Business as Usual? Understanding the Legitimation of Two Public-­‐Private Partnerships for Agricultural Value Chain Development in Tanzania

Christina Ramberg Ek

Student thesis: Master thesis


Although legitimacy is recognized as a critical condition for the stability and effectiveness of transnational public-private partnerships (PPPs), surprisingly few studies have investigated how they come to be perceived as legitimate. This paper aims to address this research gap by analyzing two PPPs for agricultural value chain development in Tanzania: the Tanzania Agricultural Partnership (TAP) and the Southern Agricultural Growth Corridor of Tanzania (SAGCOT). By twinning commercial and development goals, the partnerships aim to significantly improve agricultural production and reduce poverty. However, to achieve their goals, they would have to become accepted as a legitimate alternative to government policy in a context characterized by low levels of social trust, general mistrust of the private sector, and a strong historical bias towards socialist agricultural policies. This paper empirically analyzes the process through which the partnerships were constructed as legitimate governance mechanisms for sustainable, agricultural development in Tanzania. It combines insights from sociological analyses of organizational legitimacy with a constructivist perspective to argue that legitimacy arise from a process of legitimation. Moreover, this paper contends that it is possible to legitimate a PPP through legitimation strategies. To better understand this dynamic and strategic process, this paper deductively develops a conceptual overview of legitimation strategies, which is integrated into an analytical model of legitimation processes in transnational PPPs. Applying this model to the case, the paper finds that the TAP and the SAGCOT partnerships were legitimated in the interaction between norms and the strategies pursued by the ‘PPP entrepreneurs’ and the PPP itself. Through discourse, stakeholder management, and institutionalization, these actors were able to strategically construct the two partnerships as legitimate. However, the paper also shows that strategies did not always have the intended legitimating effect across geographical levels and stakeholder groups. It also finds that some legitimation strategies in turn opened the PPP up to pressures that sought to transform the PPP or its objectives.

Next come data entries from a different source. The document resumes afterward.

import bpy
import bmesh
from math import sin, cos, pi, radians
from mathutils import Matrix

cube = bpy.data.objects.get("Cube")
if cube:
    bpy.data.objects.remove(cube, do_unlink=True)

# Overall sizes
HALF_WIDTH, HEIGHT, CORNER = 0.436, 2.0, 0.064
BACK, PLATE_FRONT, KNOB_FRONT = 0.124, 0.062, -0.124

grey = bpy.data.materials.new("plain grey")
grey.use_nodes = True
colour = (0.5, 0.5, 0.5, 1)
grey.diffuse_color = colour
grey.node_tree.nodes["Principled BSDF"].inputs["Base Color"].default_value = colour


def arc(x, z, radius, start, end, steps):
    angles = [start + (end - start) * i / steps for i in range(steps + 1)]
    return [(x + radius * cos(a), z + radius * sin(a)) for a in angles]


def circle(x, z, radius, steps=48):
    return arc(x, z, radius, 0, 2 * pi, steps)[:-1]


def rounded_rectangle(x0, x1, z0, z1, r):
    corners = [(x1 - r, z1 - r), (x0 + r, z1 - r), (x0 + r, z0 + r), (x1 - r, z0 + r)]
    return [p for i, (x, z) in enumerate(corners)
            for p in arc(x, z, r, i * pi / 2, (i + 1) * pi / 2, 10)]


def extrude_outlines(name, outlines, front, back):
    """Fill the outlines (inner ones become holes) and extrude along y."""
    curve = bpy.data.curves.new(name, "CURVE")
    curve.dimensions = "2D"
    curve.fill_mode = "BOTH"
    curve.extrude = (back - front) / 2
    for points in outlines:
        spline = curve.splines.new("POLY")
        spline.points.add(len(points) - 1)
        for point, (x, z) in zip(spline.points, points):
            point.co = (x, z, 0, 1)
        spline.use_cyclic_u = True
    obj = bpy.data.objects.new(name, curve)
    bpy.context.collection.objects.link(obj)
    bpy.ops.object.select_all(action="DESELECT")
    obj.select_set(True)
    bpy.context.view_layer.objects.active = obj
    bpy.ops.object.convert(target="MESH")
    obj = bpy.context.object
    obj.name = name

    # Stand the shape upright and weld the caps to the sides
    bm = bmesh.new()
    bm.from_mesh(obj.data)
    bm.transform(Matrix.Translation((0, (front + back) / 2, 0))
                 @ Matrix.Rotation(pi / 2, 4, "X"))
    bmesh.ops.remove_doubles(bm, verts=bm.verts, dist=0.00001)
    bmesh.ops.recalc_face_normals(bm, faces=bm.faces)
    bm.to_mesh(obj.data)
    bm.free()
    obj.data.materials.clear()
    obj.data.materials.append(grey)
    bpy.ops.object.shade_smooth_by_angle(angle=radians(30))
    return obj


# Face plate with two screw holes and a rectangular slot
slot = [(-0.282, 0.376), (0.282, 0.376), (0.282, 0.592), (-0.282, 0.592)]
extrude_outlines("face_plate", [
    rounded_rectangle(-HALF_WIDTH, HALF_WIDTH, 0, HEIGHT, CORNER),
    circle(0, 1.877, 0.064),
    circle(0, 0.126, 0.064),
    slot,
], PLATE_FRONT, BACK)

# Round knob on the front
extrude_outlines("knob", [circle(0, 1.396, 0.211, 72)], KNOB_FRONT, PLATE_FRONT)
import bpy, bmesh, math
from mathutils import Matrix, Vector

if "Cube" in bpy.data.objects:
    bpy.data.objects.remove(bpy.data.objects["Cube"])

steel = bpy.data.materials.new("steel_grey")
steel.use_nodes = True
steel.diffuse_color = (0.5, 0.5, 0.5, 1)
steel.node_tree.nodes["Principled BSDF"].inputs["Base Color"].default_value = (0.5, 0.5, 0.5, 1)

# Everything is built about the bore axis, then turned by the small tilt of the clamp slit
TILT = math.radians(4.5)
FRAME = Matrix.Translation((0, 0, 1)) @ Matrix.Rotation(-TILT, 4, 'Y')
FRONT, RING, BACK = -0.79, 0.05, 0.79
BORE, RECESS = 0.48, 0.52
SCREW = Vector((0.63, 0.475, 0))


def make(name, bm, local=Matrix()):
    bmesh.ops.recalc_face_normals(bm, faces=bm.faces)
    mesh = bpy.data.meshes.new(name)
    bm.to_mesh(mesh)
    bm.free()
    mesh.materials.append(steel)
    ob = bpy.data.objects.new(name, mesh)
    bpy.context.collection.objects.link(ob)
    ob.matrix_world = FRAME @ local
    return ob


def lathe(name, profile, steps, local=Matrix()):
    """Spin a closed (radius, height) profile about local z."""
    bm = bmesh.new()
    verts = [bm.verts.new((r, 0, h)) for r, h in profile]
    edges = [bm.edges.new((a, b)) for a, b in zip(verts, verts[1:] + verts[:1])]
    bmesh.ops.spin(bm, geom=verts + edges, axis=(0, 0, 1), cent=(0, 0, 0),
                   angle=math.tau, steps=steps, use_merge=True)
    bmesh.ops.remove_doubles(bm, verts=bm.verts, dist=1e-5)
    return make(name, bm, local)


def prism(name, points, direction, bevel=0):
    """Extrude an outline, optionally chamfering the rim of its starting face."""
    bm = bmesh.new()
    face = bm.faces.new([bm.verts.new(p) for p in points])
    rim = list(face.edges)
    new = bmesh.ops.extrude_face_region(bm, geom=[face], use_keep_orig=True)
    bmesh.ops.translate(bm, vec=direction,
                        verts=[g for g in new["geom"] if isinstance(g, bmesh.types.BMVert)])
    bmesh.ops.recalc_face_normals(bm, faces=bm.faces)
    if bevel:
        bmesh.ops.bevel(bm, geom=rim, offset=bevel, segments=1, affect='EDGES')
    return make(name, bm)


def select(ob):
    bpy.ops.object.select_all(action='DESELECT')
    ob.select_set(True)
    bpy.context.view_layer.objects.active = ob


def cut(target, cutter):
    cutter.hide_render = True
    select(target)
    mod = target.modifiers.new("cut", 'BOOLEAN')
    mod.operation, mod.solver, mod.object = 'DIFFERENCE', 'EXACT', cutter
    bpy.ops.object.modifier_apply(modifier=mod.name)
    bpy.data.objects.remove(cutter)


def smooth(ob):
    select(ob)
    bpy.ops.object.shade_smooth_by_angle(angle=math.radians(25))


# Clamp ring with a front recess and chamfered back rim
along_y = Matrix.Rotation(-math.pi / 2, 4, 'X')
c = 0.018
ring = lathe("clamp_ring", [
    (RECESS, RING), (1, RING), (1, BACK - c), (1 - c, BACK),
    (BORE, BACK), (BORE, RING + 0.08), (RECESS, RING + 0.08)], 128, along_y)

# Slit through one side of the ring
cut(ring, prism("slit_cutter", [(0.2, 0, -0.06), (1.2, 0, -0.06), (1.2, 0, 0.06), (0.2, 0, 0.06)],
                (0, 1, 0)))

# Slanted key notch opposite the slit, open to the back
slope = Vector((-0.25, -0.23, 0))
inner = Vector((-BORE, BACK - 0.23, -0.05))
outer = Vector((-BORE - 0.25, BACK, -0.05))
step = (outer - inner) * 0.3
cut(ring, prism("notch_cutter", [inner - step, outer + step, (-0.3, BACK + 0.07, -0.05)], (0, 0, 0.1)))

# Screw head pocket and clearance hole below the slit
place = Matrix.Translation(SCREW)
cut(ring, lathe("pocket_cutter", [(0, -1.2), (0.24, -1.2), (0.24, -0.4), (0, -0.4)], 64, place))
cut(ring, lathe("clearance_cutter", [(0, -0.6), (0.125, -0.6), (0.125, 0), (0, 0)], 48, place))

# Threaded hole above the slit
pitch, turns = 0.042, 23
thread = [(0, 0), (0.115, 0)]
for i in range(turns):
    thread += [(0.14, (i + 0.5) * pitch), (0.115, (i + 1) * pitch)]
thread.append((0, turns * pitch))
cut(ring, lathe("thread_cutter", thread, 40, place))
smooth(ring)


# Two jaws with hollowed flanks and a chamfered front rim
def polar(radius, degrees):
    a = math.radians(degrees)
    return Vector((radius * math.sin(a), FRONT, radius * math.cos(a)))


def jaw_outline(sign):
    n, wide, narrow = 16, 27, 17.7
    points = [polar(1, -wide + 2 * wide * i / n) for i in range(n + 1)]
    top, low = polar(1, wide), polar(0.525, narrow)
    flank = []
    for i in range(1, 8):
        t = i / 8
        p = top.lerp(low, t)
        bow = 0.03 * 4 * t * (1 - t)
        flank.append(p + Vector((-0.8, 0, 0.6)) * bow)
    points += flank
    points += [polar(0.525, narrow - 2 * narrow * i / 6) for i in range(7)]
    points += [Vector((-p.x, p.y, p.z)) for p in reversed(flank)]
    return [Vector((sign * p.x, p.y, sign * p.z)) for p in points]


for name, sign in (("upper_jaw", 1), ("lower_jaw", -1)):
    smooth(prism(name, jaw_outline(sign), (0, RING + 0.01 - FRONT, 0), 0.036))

EducationsMSc in International Business and Politics, (Graduate Programme) Final Thesis
Publication date2013
Number of pages102